(Collected data)
........

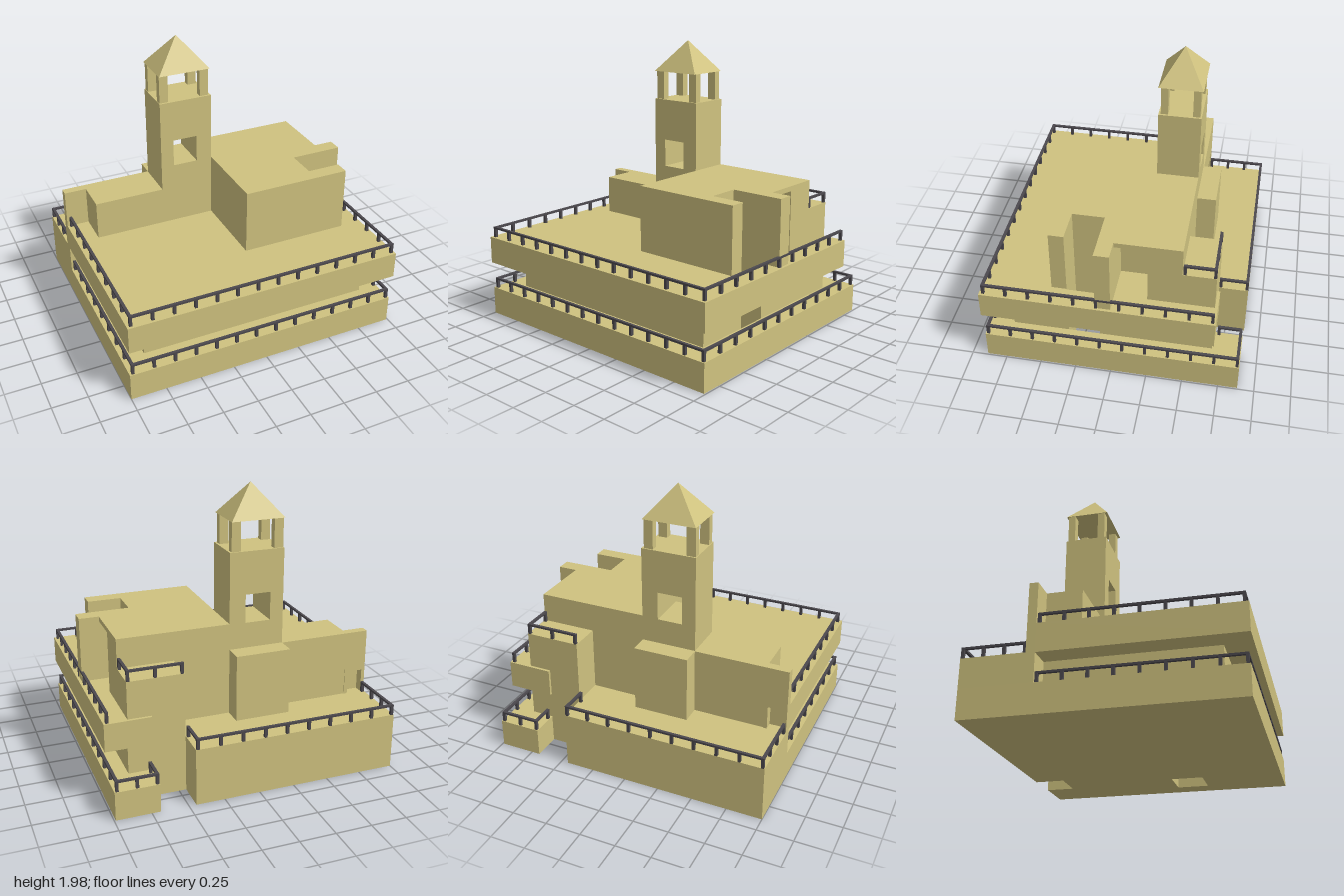
import * as THREE from 'three';

export function createModel() {
  const model = new THREE.Group();
  model.name = 'terracedHouse';
  const sandstone = new THREE.MeshStandardMaterial({ color: 0xcfc27f });
  sandstone.name = 'sandstone';
  const iron = new THREE.MeshStandardMaterial({ color: 0x4c494e });
  iron.name = 'darkIron';

  function add(name, geometry, material = sandstone, parent = model) {
    const mesh = new THREE.Mesh(geometry, material);
    mesh.name = name;
    parent.add(mesh);
    return mesh;
  }
  function box(name, x0, x1, y0, y1, z0, z1, material, parent) {
    const g = new THREE.BoxGeometry(x1 - x0, y1 - y0, z1 - z0);
    g.translate((x0 + x1) / 2, (y0 + y1) / 2, (z0 + z1) / 2);
    return add(name, g, material, parent);
  }
  const outline = (pts, flip) => pts.map(([a, b]) => new THREE.Vector2(a, flip * b));
  // Floor plan of [x, z] corners raised from y0 to y1
  function plan(name, pts, y0, y1, hole) {
    const shape = new THREE.Shape(outline(pts, -1));
    if (hole) shape.holes.push(new THREE.Path(outline(hole, -1)));
    const g = new THREE.ExtrudeGeometry(shape, { depth: y1 - y0, bevelEnabled: false });
    g.rotateX(-Math.PI / 2).translate(0, y0, 0);
    return add(name, g);
  }
  // Elevation of [x, y] corners, from z0 to z1
  function elevation(name, pts, z0, z1, hole) {
    const shape = new THREE.Shape(outline(pts, 1));
    if (hole) shape.holes.push(new THREE.Path(outline(hole, 1)));
    const g = new THREE.ExtrudeGeometry(shape, { depth: z1 - z0, bevelEnabled: false });
    return add(name, g.translate(0, 0, z0));
  }
  const rect = (x0, x1, y0, y1) => [[x0, y0], [x1, y0], [x1, y1], [x0, y1]];

  // Base and floors, pierced by the light shaft
  const shaft = rect(0.6, 0.845, 0.1, 0.325);
  plan('base', [[-1, 0.89], [0.99, 0.89], [0.99, -0.885], [0.69, -0.885], [0.69, -0.685],
    [0.45, -0.685], [0.45, -0.89], [-1, -0.89]], 0, 0.2, shaft);
  plan('lowerStorey', [[-0.84, 0.72], [0.845, 0.72], [0.845, 0.325], [0.6, 0.325], [0.6, 0.1],
    [0.845, 0.1], [0.845, -0.685], [0.45, -0.685], [0.45, -0.46], [-0.84, -0.46]], 0.2, 0.4);
  plan('upperDeck', [[-1, 0.9], [1, 0.9], [1, -0.705], [0.68, -0.705], [0.68, -0.46],
    [-0.84, -0.46], [-0.84, -0.405], [-1, -0.405]], 0.395, 0.59, shaft);
  box('backTerrace', -1, 0.45, 0.2, 0.4, -0.89, -0.46);
  box('backBlock', 0.45, 0.84, 0.2, 0.85, -0.685, -0.46);

  // Main upper block: open shaft, side recess and short wing wall
  const front = [[0.055, -0.46], [0.055, 0.43], [0.84, 0.43], [0.84, 0.325], [0.6, 0.325],
    [0.6, 0.1], [0.98, 0.1], [0.98, -0.005], [0.84, -0.005]];
  const recess = [[0.6, -0.005], [0.6, -0.23], [0.84, -0.23]];
  plan('upperStorey', [...front, ...recess, [0.84, -0.46]], 0.59, 1.02);
  plan('upperRoof', [...front, [0.84, -0.46]], 1.02, 1.055);

  // Side room and the wing wall with its small doorway
  box('sideRoom', -0.84, -0.335, 0.59, 0.87, -0.465, -0.165);
  elevation('sideWingWall', rect(-1, -0.84, 0.2, 0.87), -0.465, -0.405,
    rect(-0.975, -0.865, 0.4, 0.57));
  box('stairBox', -0.335, 0.055, 0.4, 0.87, -0.595, -0.46);

  // Tower with a window running through it
  elevation('tower', rect(-0.335, 0.055, 0.59, 1.55), -0.46, -0.165,
    rect(-0.24, -0.06, 1.05, 1.25));
  for (const x of [-0.33, -0.025])
    for (const z of [-0.45, -0.23])
      box('belfryPost', x, x + 0.065, 1.55, 1.757, z, z + 0.05);
  const roof = new THREE.ConeGeometry(Math.SQRT1_2, 1, 4, 1).toNonIndexed();
  roof.rotateY(Math.PI / 4).scale(0.38, 0.225, 0.305).translate(-0.145, 1.8675, -0.3125);
  roof.computeVertexNormals();
  add('towerRoof', roof);

  // Railings: posts and a handrail along a path of [x, z] points
  function railing(name, path, y) {
    const group = new THREE.Group();
    group.name = name;
    model.add(group);
    const w = 0.01, h = 0.07;
    path.slice(1).forEach(([x1, z1], i) => {
      const [x0, z0] = path[i];
      box('handrail', Math.min(x0, x1) - w, Math.max(x0, x1) + w, y + h - 0.008, y + h + 0.006,
        Math.min(z0, z1) - w, Math.max(z0, z1) + w, iron, group);
      const n = Math.max(1, Math.round(Math.hypot(x1 - x0, z1 - z0) / 0.153));
      for (let k = i ? 1 : 0; k <= n; k++) {
        const x = x0 + (x1 - x0) * k / n, z = z0 + (z1 - z0) * k / n;
        box('railPost', x - w, x + w, y, y + h, z - w, z + w, iron, group);
      }
    });
  }
  railing('lowerRailing', [[-0.975, -0.395], [-0.975, 0.872], [0.972, 0.872], [0.972, -0.87],
    [0.705, -0.87], [0.705, -0.72]], 0.2);
  railing('deckRailing', [[-0.972, -0.395], [-0.972, 0.872], [0.975, 0.872], [0.975, -0.685]], 0.59);
  railing('terraceRailing', [[-0.985, -0.475], [-0.985, -0.88], [0.435, -0.88], [0.435, -0.695]], 0.4);
  railing('backBlockRailing', [[0.465, -0.675], [0.828, -0.675], [0.828, -0.475]], 0.85);

  return model;
}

........

--- Exercise directions ---
Among the records above, a stretch begins at the line containing "model.name = 'terracedHouse';" and ends at the line containing "g.translate((x0 + x1)". Restate that stretch word for word, and nothing else.

--- Response to this task ---
  model.name = 'terracedHouse';
  const sandstone = new THREE.MeshStandardMaterial({ color: 0xcfc27f });
  sandstone.name = 'sandstone';
  const iron = new THREE.MeshStandardMaterial({ color: 0x4c494e });
  iron.name = 'darkIron';

  function add(name, geometry, material = sandstone, parent = model) {
    const mesh = new THREE.Mesh(geometry, material);
    mesh.name = name;
    parent.add(mesh);
    return mesh;
  }
  function box(name, x0, x1, y0, y1, z0, z1, material, parent) {
    const g = new THREE.BoxGeometry(x1 - x0, y1 - y0, z1 - z0);
    g.translate((x0 + x1) / 2, (y0 + y1) / 2, (z0 + z1) / 2);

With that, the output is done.